Beverage and Hospitality Manager
Select, hire and train all the folks that'll make sitting at your bar so fun. Then manage their day-to-day shifts. You'll be a constant motivator and strategist — overseeing promotions, supervising bar product inventory, ordering and receiving shipments, and taking charge of sales and costs at the bar.
Run a kitchen where seafood meets creativity meets plate. Select, hire, train and supervise the culinary staff. Manage day-to-day shifts, food inventories, labor and sanitation. Keep all equipment in shipshape. And help every employee provide guests with top-quality food that's always perfectly prepared and presented.
Supervise the team that's serving up smiles. Select, hire, train and manage all servers.
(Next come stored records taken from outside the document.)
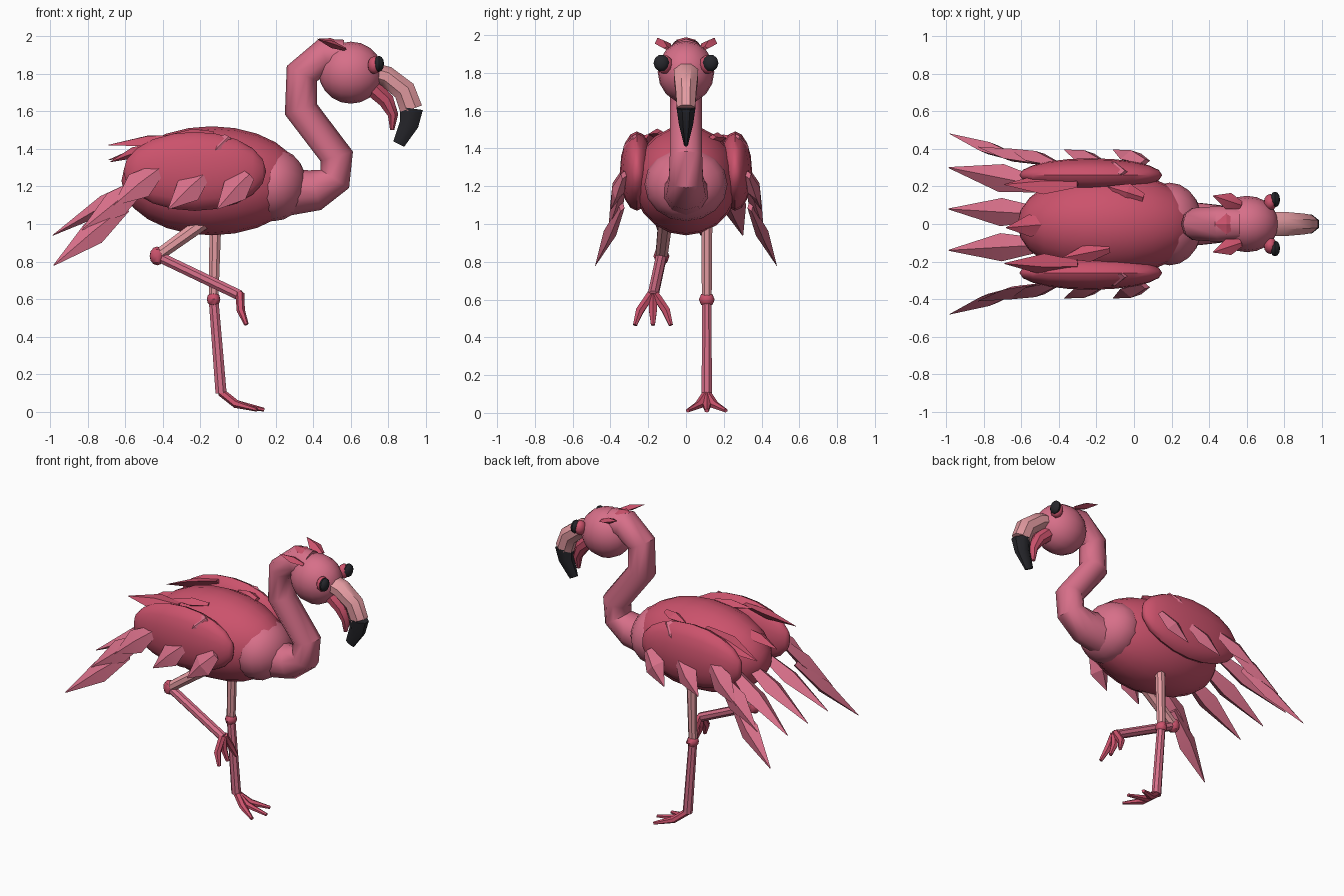
import bpy, bmesh, math
from mathutils import Vector, Matrix

if "Cube" in bpy.data.objects:
    bpy.data.objects.remove(bpy.data.objects["Cube"])


def material(name, rgb):
    m = bpy.data.materials.new(name)
    m.diffuse_color = (*rgb, 1)
    m.use_nodes = True
    m.node_tree.nodes["Principled BSDF"].inputs["Base Color"].default_value = m.diffuse_color
    return m


ROSE = material("rose", (0.60, 0.085, 0.15))
PINK = material("pink", (0.68, 0.16, 0.25))
PALE = material("pale_pink", (0.78, 0.33, 0.36))
BLACK = material("black", (0.02, 0.02, 0.025))


def finish(bm, name, mat, angle=40):
    bmesh.ops.recalc_face_normals(bm, faces=bm.faces)
    me = bpy.data.meshes.new(name)
    bm.to_mesh(me)
    bm.free()
    me.materials.append(mat)
    me.shade_smooth()
    me.set_sharp_from_angle(angle=math.radians(angle))
    ob = bpy.data.objects.new(name, me)
    bpy.context.collection.objects.link(ob)
    return ob


def ellipsoid(name, loc, radii, mat, seg=16, rings=10):
    # poles lie along x
    bm = bmesh.new()
    bmesh.ops.create_uvsphere(bm, u_segments=seg, v_segments=rings, radius=1)
    m = (Matrix.Translation(loc) @ Matrix.Diagonal((*radii, 1))
         @ Matrix.Rotation(math.pi / 2, 4, 'Y'))
    bmesh.ops.transform(bm, matrix=m, verts=bm.verts)
    return finish(bm, name, mat)


def loft(bm, rings):
    rows = [[bm.verts.new(p) for p in r] for r in rings]
    n = len(rows[0])
    for a, b in zip(rows, rows[1:]):
        for i in range(n):
            j = (i + 1) % n
            bm.faces.new((a[i], a[j], b[j], b[i]))
    bm.faces.new(rows[0][::-1])
    bm.faces.new(rows[-1])


def tube(name, pts, mat, n=8):
    # pts: (x, y, z, half width, half height)
    c = [Vector(p[:3]) for p in pts]
    rings = []
    for i, p in enumerate(pts):
        t = Vector()
        if i > 0:
            t += (c[i] - c[i - 1]).normalized()
        if i < len(c) - 1:
            t += (c[i + 1] - c[i]).normalized()
        t.normalize()
        u = Vector((0, 1, 0))
        u = (u - t * u.dot(t)).normalized()
        v = t.cross(u)
        rings.append([c[i] + u * p[3] * math.cos(a) + v * p[4] * math.sin(a)
                      for a in (math.tau * (k + 0.5) / n for k in range(n))])
    bm = bmesh.new()
    loft(bm, rings)
    return finish(bm, name, mat)


def feather(name, base, tip, width, thick, mat, out=(0, 0, 1)):
    # diamond section blade, wide below the middle and pointed at the tip
    base, tip = Vector(base), Vector(tip)
    d = tip - base
    side = d.cross(Vector(out)).normalized()
    nrm = side.cross(d).normalized()
    rings = []
    for f, s in ((0, 0.45), (0.45, 1), (1, 0.04)):
        p = base + d * f
        rings.append([p + side * width * s, p + nrm * thick * s,
                      p - side * width * s, p - nrm * thick * s])
    bm = bmesh.new()
    loft(bm, rings)
    return finish(bm, name, mat, 20)


# Body and neck
ellipsoid("body", (-0.14, 0, 1.23), (0.48, 0.28, 0.29), ROSE, 20, 12)
ellipsoid("chest", (0.19, 0, 1.21), (0.175, 0.22, 0.195), PINK)
tube("neck", [(0.24, 0, 1.17, .13, .13), (0.41, 0, 1.18, .11, .11),
              (0.515, 0, 1.24, .095, .09), (0.525, 0, 1.36, .09, .09),
              (0.335, 0, 1.61, .09, .09), (0.34, 0, 1.80, .09, .09),
              (0.46, 0, 1.895, .10, .095), (0.56, 0, 1.89, .09, .09)], PINK, 10)

# Head and beak
ellipsoid("head", (0.60, 0, 1.805), (0.17, 0.15, 0.165), PINK)
tube("upper_beak", [(0.70, 0, 1.81, .07, .055), (0.79, 0, 1.785, .07, .06),
                    (0.885, 0, 1.71, .06, .065), (0.922, 0, 1.61, .052, .065)], PALE)
tube("beak_tip", [(0.922, 0, 1.615, .054, .067), (0.91, 0, 1.53, .04, .055),
                  (0.855, 0, 1.425, .012, .035)], BLACK)
tube("lower_beak", [(0.72, 0, 1.72, .06, .05), (0.79, 0, 1.655, .05, .045),
                    (0.825, 0, 1.58, .035, .03), (0.82, 0, 1.50, .012, .012)], ROSE)

# Wing feathers: base, tip, half width
WING = [((.06, .33, 1.26), (-.11, .395, 1.08), .075),
        ((-.18, .33, 1.26), (-.37, .395, 1.08), .075),
        ((-.42, .32, 1.29), (-.66, .40, 1.10), .08),
        ((-.05, .27, 1.46), (-.17, .33, 1.33), .06),
        ((-.50, .33, 1.22), (-.83, .41, 0.97), .075),
        ((-.60, .34, 1.09), (-.98, .48, 0.78), .07)]

for s, side in ((-1, "right"), (1, "left")):
    ellipsoid(side + "_wing", (-0.23, s * 0.26, 1.28), (0.38, 0.09, 0.21), ROSE)
    for i, (b, t, w) in enumerate(WING):
        feather(f"{side}_wing_feather_{i}", (b[0], s * b[1], b[2]),
                (t[0], s * t[1], t[2]), w, .035, PINK, (0, s, 0.3))
    # Eyes
    ellipsoid(side + "_eye_ring", (0.725, s * 0.115, 1.845), (0.035, 0.045, 0.05), ROSE, 10, 6)
    ellipsoid(side + "_eye", (0.75, s * 0.13, 1.852), (0.027, 0.042, 0.045), BLACK, 10, 6)
    # Side crest and upper back feathers
    feather(side + "_crest", (0.57, s * 0.10, 1.93), (0.42, s * 0.15, 1.985), .045, .02, ROSE)
    feather(side + "_back_feather", (-0.30, s * 0.22, 1.46),
            (-0.69, s * 0.21, 1.38 - s * 0.04), .065, .03, ROSE, (0, s * 0.5, 1))
feather("middle_crest", (0.54, 0, 1.965), (0.43, 0, 1.985), .055, .015, ROSE)

# Loose back feathers and tail
feather("back_feather_a", (0.05, 0.14, 1.46), (-0.14, 0.20, 1.45), .05, .03, ROSE)
feather("back_feather_b", (-0.13, -0.13, 1.48), (-0.38, -0.18, 1.47), .05, .03, ROSE)
feather("rump_feather", (-0.45, 0.0, 1.42), (-0.68, -0.02, 1.33), .06, .03, ROSE)
for i, (y0, y1) in enumerate(((0.20, 0.30), (0.05, 0.08), (-0.11, -0.14))):
    feather(f"tail_feather_{i}", (-0.48, y0, 1.24), (-0.985, y1, 0.94), .075, .05, PINK)

# Standing leg
tube("standing_thigh", [(-.12, .11, 1.02, .032, .034), (-.13, .11, .60, .028, .028)], PALE)
ellipsoid("standing_knee", (-.13, .11, .60), (.036, .042, .04), ROSE, 8, 6)
tube("standing_shank", [(-.13, .11, .60, .026, .028), (-.09, .11, .10, .03, .032)], PINK)

# Raised leg
tube("raised_thigh", [(-.18, -.11, 1.01, .04, .04), (-.43, -.13, .83, .034, .034)], PALE)
ellipsoid("raised_knee", (-.43, -.13, .83), (.04, .042, .05), ROSE, 8, 6)
tube("raised_shank", [(-.43, -.13, .83, .03, .03), (.01, -.175, .62, .03, .03)], PINK)

# Toes
for i, k in enumerate((-1, 0, 1)):
    reach = 0.14 - 0.04 * abs(k)
    tube(f"standing_toe_{i}", [(-.09, .11, .105, .022, .022),
                               (-.01, .11 + k * .04, .042, .024, .022),
                               (reach, .11 + k * .10, .012, .012, .010)], ROSE, 6)
    tube(f"raised_toe_{i}", [(.01, -.175 + k * .01, .63, .024, .024),
                             (.015, -.175 + k * .07, .54, .024, .022),
                             (.045, -.175 + k * .095, .465, .012, .012)], ROSE, 6)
Oversee day-to-day shifts, labor, guest services and sanitation. Build check averages and guest counts to support sales. Most important of all: build relationships with guests.
Demonstrate leadership and expertise in all of the above and be considered for a general manager position. Responsible for all restaurant operations, including managing an average $3.8 million in annual sales, GMs oversee three to four specialty managers and greater than 75 employees.
Withstand temperatures of 0 degrees Fahrenheit or less and 100 degrees Fahrenheit or more, 2) move throughout the restaurant for extended periods of time (up to 10-12 hours per day), 3) move 50 lbs. for distances of up to 10 ft., 4) balance and move up to 25 lbs. for distances of up to 50 ft., 5) understand and respond to team members’ and guests’ requests in a loud environment, and 6) perform basic math and understand finances and cost management.
High school equivalency required; college coursework preferred, 2) previous supervisory and hospitality industry experience preferred, 3) proficient communication in English (verbal and in writing), 4) minimum 21 years of age, and 5) proven track record of success as a restaurant manager. This description is not intended and should not be construed to be an exhaustive list of all responsibilities, skills, effort, or work conditions associated with the job. It is intended to be an accurate reflection of the principal job elements essential for making employment decisions.